WHAT THE TASK REQUIRES.
Nothing may be left out of the listing below but its images; repeat the rest exactly.

PROVIDED DATA.
>>>

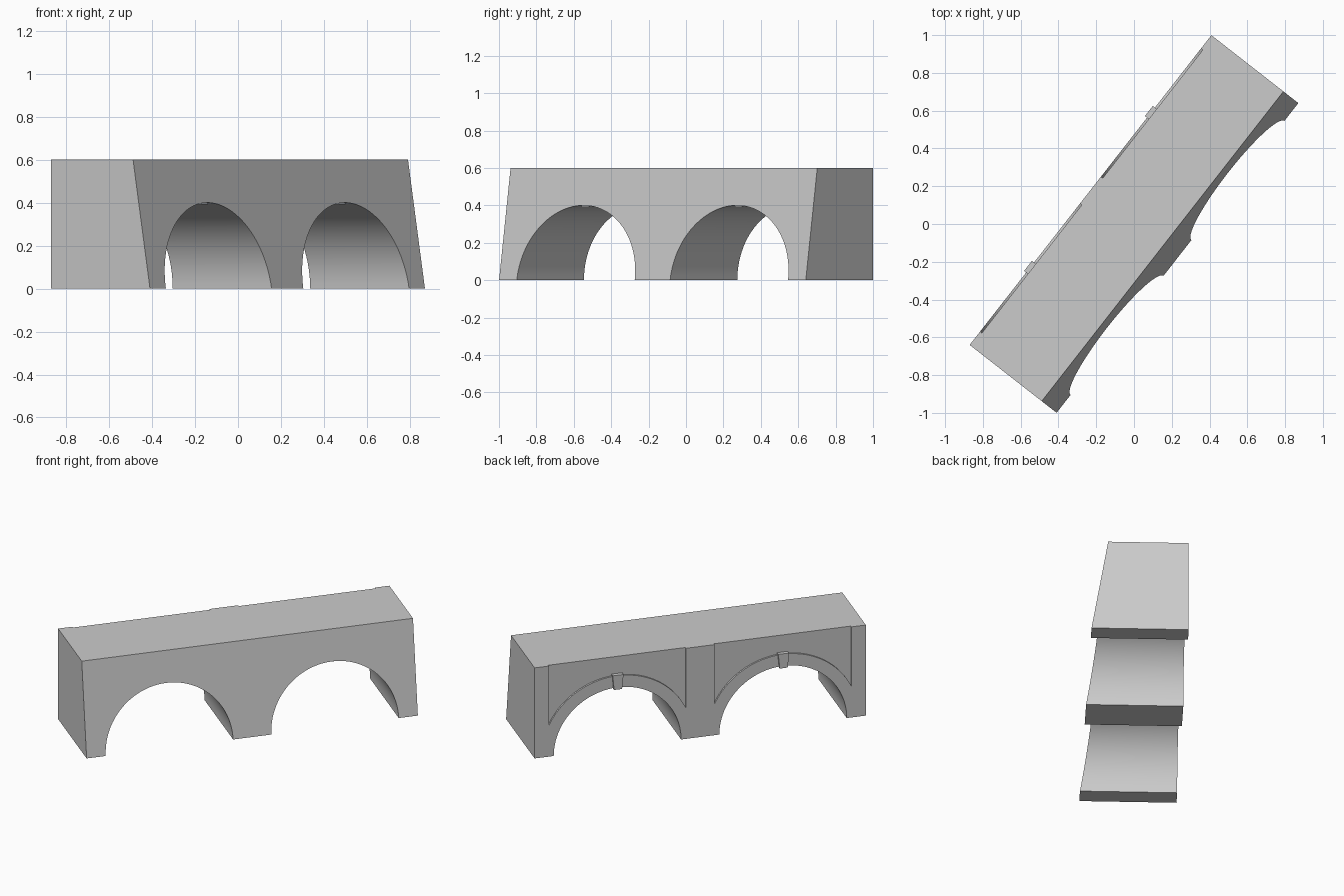
import bpy, bmesh
from math import sin, cos, pi, radians, asin

if "Cube" in bpy.data.objects:
    bpy.data.objects.remove(bpy.data.objects["Cube"])

TURN = radians(52.03)          # bridge lies diagonally
L, H, W, BATTER = 1.04, 0.6, 0.292, 0.1
CX, R, RING, PANEL = 0.52, 0.40, 0.477, 0.43
RECESS = 0.012


def front(z):
    return -W + BATTER * z / H


def prism(name, profile, y_front, y_back):
    """Extrude an x-z profile between two y positions (numbers or functions of z)."""
    bm = bmesh.new()
    at = lambda y, z: y(z) if callable(y) else y
    a = [bm.verts.new((x, at(y_front, z), z)) for x, z in profile]
    b = [bm.verts.new((x, at(y_back, z), z)) for x, z in profile]
    bm.faces.new(a)
    bm.faces.new(b[::-1])
    n = len(a)
    for i in range(n):
        j = (i + 1) % n
        bm.faces.new((a[j], a[i], b[i], b[j]))
    bmesh.ops.recalc_face_normals(bm, faces=bm.faces)
    me = bpy.data.meshes.new(name)
    bm.to_mesh(me)
    bm.free()
    ob = bpy.data.objects.new(name, me)
    ob.rotation_euler.z = TURN
    bpy.context.collection.objects.link(ob)
    return ob


def arc(cx, r, a0, a1, n=48):
    return [(cx + r * cos(a0 + (a1 - a0) * i / n), r * sin(a0 + (a1 - a0) * i / n))
            for i in range(n + 1)]


# Bridge body: two round arches, battered front, vertical back
outline = [(-L, H), (-L, 0)] + arc(-CX, R, pi, 0) + arc(CX, R, pi, 0) + [(L, 0), (L, H)]
body = prism("bridge_body", outline, front, W)

# Recessed spandrel panels above the arch rings on the back
a_end = pi / 2 - asin(PANEL / RING)
cutters = []
for cx in (-CX, CX):
    shape = [(cx - PANEL, H + 0.1)] + arc(cx, RING, pi - a_end, a_end) + [(cx + PANEL, H + 0.1)]
    cut = prism("spandrel_cutter", shape, W - RECESS, W + 0.1)
    cut.hide_render = True
    mod = body.modifiers.new("panel", 'BOOLEAN')
    mod.operation, mod.solver, mod.object = 'DIFFERENCE', 'EXACT', cut
    cutters.append(cut)

bpy.context.view_layer.objects.active = body
body.select_set(True)
for mod in list(body.modifiers):
    bpy.ops.object.modifier_apply(modifier=mod.name)
for cut in cutters:
    bpy.data.objects.remove(cut)
bpy.ops.object.shade_smooth_by_angle(angle=radians(30))

# Tapered keystones, running through the crown of each arch
for cx in (-CX, CX):
    prism("keystone", [(cx - 0.034, 0.487), (cx - 0.025, 0.392),
                       (cx + 0.025, 0.392), (cx + 0.034, 0.487)], -0.21, W + 0.014)
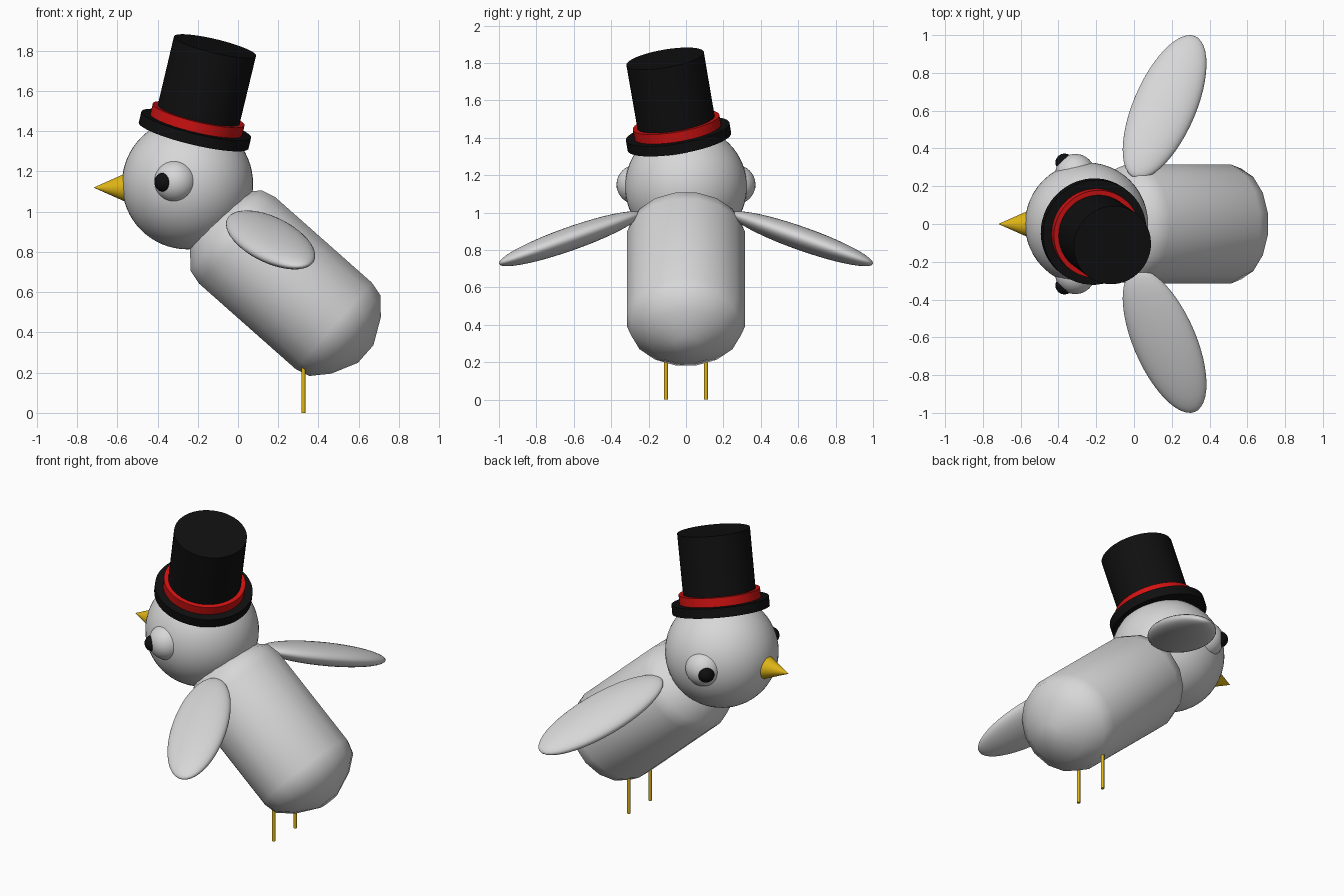
import bpy, bmesh, math
from mathutils import Vector, Matrix

if "Cube" in bpy.data.objects:
    bpy.data.objects.remove(bpy.data.objects["Cube"])


def material(name, rgb):
    m = bpy.data.materials.new(name)
    m.diffuse_color = (*rgb, 1)
    m.use_nodes = True
    m.node_tree.nodes["Principled BSDF"].inputs["Base Color"].default_value = m.diffuse_color
    return m


GREY = material("light grey feathers", (0.68, 0.68, 0.68))
BLACK = material("black", (0.005, 0.005, 0.005))
RED = material("red band", (0.65, 0.006, 0.006))
YELLOW = material("yellow beak and legs", (0.75, 0.47, 0.008))


def frame(origin, z_axis, y_axis=(0, 1, 0)):
    """Matrix whose local z follows z_axis, local y is close to y_axis."""
    z = Vector(z_axis).normalized()
    x = Vector(y_axis).cross(z).normalized()
    y = z.cross(x)
    return Matrix.Translation(origin) @ Matrix((x, y, z)).transposed().to_4x4()


def finish(name, bm, mat, matrix, angle):
    bm.transform(matrix)
    bmesh.ops.recalc_face_normals(bm, faces=bm.faces)
    me = bpy.data.meshes.new(name)
    bm.to_mesh(me)
    bm.free()
    me.materials.append(mat)
    ob = bpy.data.objects.new(name, me)
    bpy.context.collection.objects.link(ob)
    bpy.ops.object.select_all(action='DESELECT')
    ob.select_set(True)
    bpy.context.view_layer.objects.active = ob
    bpy.ops.object.shade_smooth_by_angle(angle=math.radians(angle))
    return ob


def ball(name, mat, matrix, size, segments=40, rings=24):
    bm = bmesh.new()
    bmesh.ops.create_uvsphere(bm, u_segments=segments, v_segments=rings, radius=1)
    return finish(name, bm, mat, matrix @ Matrix.Diagonal((*size, 1)), 60)


def lathe(name, mat, matrix, profile, sides, squash=(1, 1), angle=40):
    """Spin (radius, height) points round local z and close both ends."""
    bm = bmesh.new()
    rings = []
    for r, h in profile:
        ring = []
        for i in range(sides):
            a = 2 * math.pi * (i + 0.5) / sides
            ring.append(bm.verts.new((r * squash[0] * math.cos(a),
                                      r * squash[1] * math.sin(a), h)))
        rings.append(ring)
    for lo, hi in zip(rings, rings[1:]):
        for i in range(sides):
            j = (i + 1) % sides
            bm.faces.new((lo[i], lo[j], hi[j], hi[i]))
    bm.faces.new(rings[0][::-1])
    bm.faces.new(rings[-1])
    return finish(name, bm, mat, matrix, angle)


# Body: tilted, coarse capsule
cap = [(0.292, 0.32), (0.272, 0.395), (0.19, 0.468), (0.06, 0.532)]
body_profile = [(r, -h) for r, h in reversed(cap)] + cap
lathe("body", GREY, frame((0.236, 0, 0.645), (0.749, 0, -0.663)),
      body_profile, 16, (1, 1.1), 50)

# Head and beak
ball("head", GREY, Matrix.Translation((-0.251, 0, 1.139)), (0.326,) * 3, 48, 32)
lathe("beak", YELLOW, frame((-0.55, 0, 1.12), (-1, 0, 0)),
      [(0.075, 0), (0.0005, 0.167)], 32)

# Eyes, pupils, wings and legs on both sides
for side, label in ((1, "left"), (-1, "right")):
    ball(label + "_eye", GREY, Matrix.Translation((-0.311, side * 0.265, 1.15)),
         (0.106,) * 3)
    ball(label + "_pupil", BLACK, Matrix.Translation((-0.368, side * 0.325, 1.147)),
         (0.048,) * 3, 24, 16)
    ball(label + "_wing", GREY,
         frame((0.162, side * 0.62, 0.86), (0.371, side * 0.876, -0.309),
               (0.93, side * -0.343, 0.137)),
         (0.063, 0.167, 0.428))
    lathe(label + "_leg", YELLOW, Matrix.Translation((0.325, side * 0.107, 0)),
          [(0.01, 0), (0.01, 0.3)], 12)

# Top hat: brim, band and crown along one tilted axis
hat = frame((-0.214, -0.04, 1.406), (0.229, -0.165, 0.959))
lathe("hat_brim", BLACK, hat, [(0.281, -0.028), (0.281, 0.028)], 48)
lathe("hat_band", RED, hat, [(0.235, 0.0), (0.235, 0.081)], 48)
lathe("hat_crown", BLACK, hat, [(0.209, 0.0), (0.21, 0.435)], 48)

<<<

ANSWER AREA.
import bpy, bmesh
from math import sin, cos, pi, radians, asin

if "Cube" in bpy.data.objects:
    bpy.data.objects.remove(bpy.data.objects["Cube"])

TURN = radians(52.03)          # bridge lies diagonally
L, H, W, BATTER = 1.04, 0.6, 0.292, 0.1
CX, R, RING, PANEL = 0.52, 0.40, 0.477, 0.43
RECESS = 0.012


def front(z):
    return -W + BATTER * z / H


def prism(name, profile, y_front, y_back):
    """Extrude an x-z profile between two y positions (numbers or functions of z)."""
    bm = bmesh.new()
    at = lambda y, z: y(z) if callable(y) else y
    a = [bm.verts.new((x, at(y_front, z), z)) for x, z in profile]
    b = [bm.verts.new((x, at(y_back, z), z)) for x, z in profile]
    bm.faces.new(a)
    bm.faces.new(b[::-1])
    n = len(a)
    for i in range(n):
        j = (i + 1) % n
        bm.faces.new((a[j], a[i], b[i], b[j]))
    bmesh.ops.recalc_face_normals(bm, faces=bm.faces)
    me = bpy.data.meshes.new(name)
    bm.to_mesh(me)
    bm.free()
    ob = bpy.data.objects.new(name, me)
    ob.rotation_euler.z = TURN
    bpy.context.collection.objects.link(ob)
    return ob


def arc(cx, r, a0, a1, n=48):
    return [(cx + r * cos(a0 + (a1 - a0) * i / n), r * sin(a0 + (a1 - a0) * i / n))
            for i in range(n + 1)]


# Bridge body: two round arches, battered front, vertical back
outline = [(-L, H), (-L, 0)] + arc(-CX, R, pi, 0) + arc(CX, R, pi, 0) + [(L, 0), (L, H)]
body = prism("bridge_body", outline, front, W)

# Recessed spandrel panels above the arch rings on the back
a_end = pi / 2 - asin(PANEL / RING)
cutters = []
for cx in (-CX, CX):
    shape = [(cx - PANEL, H + 0.1)] + arc(cx, RING, pi - a_end, a_end) + [(cx + PANEL, H + 0.1)]
    cut = prism("spandrel_cutter", shape, W - RECESS, W + 0.1)
    cut.hide_render = True
    mod = body.modifiers.new("panel", 'BOOLEAN')
    mod.operation, mod.solver, mod.object = 'DIFFERENCE', 'EXACT', cut
    cutters.append(cut)

bpy.context.view_layer.objects.active = body
body.select_set(True)
for mod in list(body.modifiers):
    bpy.ops.object.modifier_apply(modifier=mod.name)
for cut in cutters:
    bpy.data.objects.remove(cut)
bpy.ops.object.shade_smooth_by_angle(angle=radians(30))

# Tapered keystones, running through the crown of each arch
for cx in (-CX, CX):
    prism("keystone", [(cx - 0.034, 0.487), (cx - 0.025, 0.392),
                       (cx + 0.025, 0.392), (cx + 0.034, 0.487)], -0.21, W + 0.014)
import bpy, bmesh, math
from mathutils import Vector, Matrix

if "Cube" in bpy.data.objects:
    bpy.data.objects.remove(bpy.data.objects["Cube"])


def material(name, rgb):
    m = bpy.data.materials.new(name)
    m.diffuse_color = (*rgb, 1)
    m.use_nodes = True
    m.node_tree.nodes["Principled BSDF"].inputs["Base Color"].default_value = m.diffuse_color
    return m


GREY = material("light grey feathers", (0.68, 0.68, 0.68))
BLACK = material("black", (0.005, 0.005, 0.005))
RED = material("red band", (0.65, 0.006, 0.006))
YELLOW = material("yellow beak and legs", (0.75, 0.47, 0.008))


def frame(origin, z_axis, y_axis=(0, 1, 0)):
    """Matrix whose local z follows z_axis, local y is close to y_axis."""
    z = Vector(z_axis).normalized()
    x = Vector(y_axis).cross(z).normalized()
    y = z.cross(x)
    return Matrix.Translation(origin) @ Matrix((x, y, z)).transposed().to_4x4()


def finish(name, bm, mat, matrix, angle):
    bm.transform(matrix)
    bmesh.ops.recalc_face_normals(bm, faces=bm.faces)
    me = bpy.data.meshes.new(name)
    bm.to_mesh(me)
    bm.free()
    me.materials.append(mat)
    ob = bpy.data.objects.new(name, me)
    bpy.context.collection.objects.link(ob)
    bpy.ops.object.select_all(action='DESELECT')
    ob.select_set(True)
    bpy.context.view_layer.objects.active = ob
    bpy.ops.object.shade_smooth_by_angle(angle=math.radians(angle))
    return ob


def ball(name, mat, matrix, size, segments=40, rings=24):
    bm = bmesh.new()
    bmesh.ops.create_uvsphere(bm, u_segments=segments, v_segments=rings, radius=1)
    return finish(name, bm, mat, matrix @ Matrix.Diagonal((*size, 1)), 60)


def lathe(name, mat, matrix, profile, sides, squash=(1, 1), angle=40):
    """Spin (radius, height) points round local z and close both ends."""
    bm = bmesh.new()
    rings = []
    for r, h in profile:
        ring = []
        for i in range(sides):
            a = 2 * math.pi * (i + 0.5) / sides
            ring.append(bm.verts.new((r * squash[0] * math.cos(a),
                                      r * squash[1] * math.sin(a), h)))
        rings.append(ring)
    for lo, hi in zip(rings, rings[1:]):
        for i in range(sides):
            j = (i + 1) % sides
            bm.faces.new((lo[i], lo[j], hi[j], hi[i]))
    bm.faces.new(rings[0][::-1])
    bm.faces.new(rings[-1])
    return finish(name, bm, mat, matrix, angle)


# Body: tilted, coarse capsule
cap = [(0.292, 0.32), (0.272, 0.395), (0.19, 0.468), (0.06, 0.532)]
body_profile = [(r, -h) for r, h in reversed(cap)] + cap
lathe("body", GREY, frame((0.236, 0, 0.645), (0.749, 0, -0.663)),
      body_profile, 16, (1, 1.1), 50)

# Head and beak
ball("head", GREY, Matrix.Translation((-0.251, 0, 1.139)), (0.326,) * 3, 48, 32)
lathe("beak", YELLOW, frame((-0.55, 0, 1.12), (-1, 0, 0)),
      [(0.075, 0), (0.0005, 0.167)], 32)

# Eyes, pupils, wings and legs on both sides
for side, label in ((1, "left"), (-1, "right")):
    ball(label + "_eye", GREY, Matrix.Translation((-0.311, side * 0.265, 1.15)),
         (0.106,) * 3)
    ball(label + "_pupil", BLACK, Matrix.Translation((-0.368, side * 0.325, 1.147)),
         (0.048,) * 3, 24, 16)
    ball(label + "_wing", GREY,
         frame((0.162, side * 0.62, 0.86), (0.371, side * 0.876, -0.309),
               (0.93, side * -0.343, 0.137)),
         (0.063, 0.167, 0.428))
    lathe(label + "_leg", YELLOW, Matrix.Translation((0.325, side * 0.107, 0)),
          [(0.01, 0), (0.01, 0.3)], 12)

# Top hat: brim, band and crown along one tilted axis
hat = frame((-0.214, -0.04, 1.406), (0.229, -0.165, 0.959))
lathe("hat_brim", BLACK, hat, [(0.281, -0.028), (0.281, 0.028)], 48)
lathe("hat_band", RED, hat, [(0.235, 0.0), (0.235, 0.081)], 48)
lathe("hat_crown", BLACK, hat, [(0.209, 0.0), (0.21, 0.435)], 48)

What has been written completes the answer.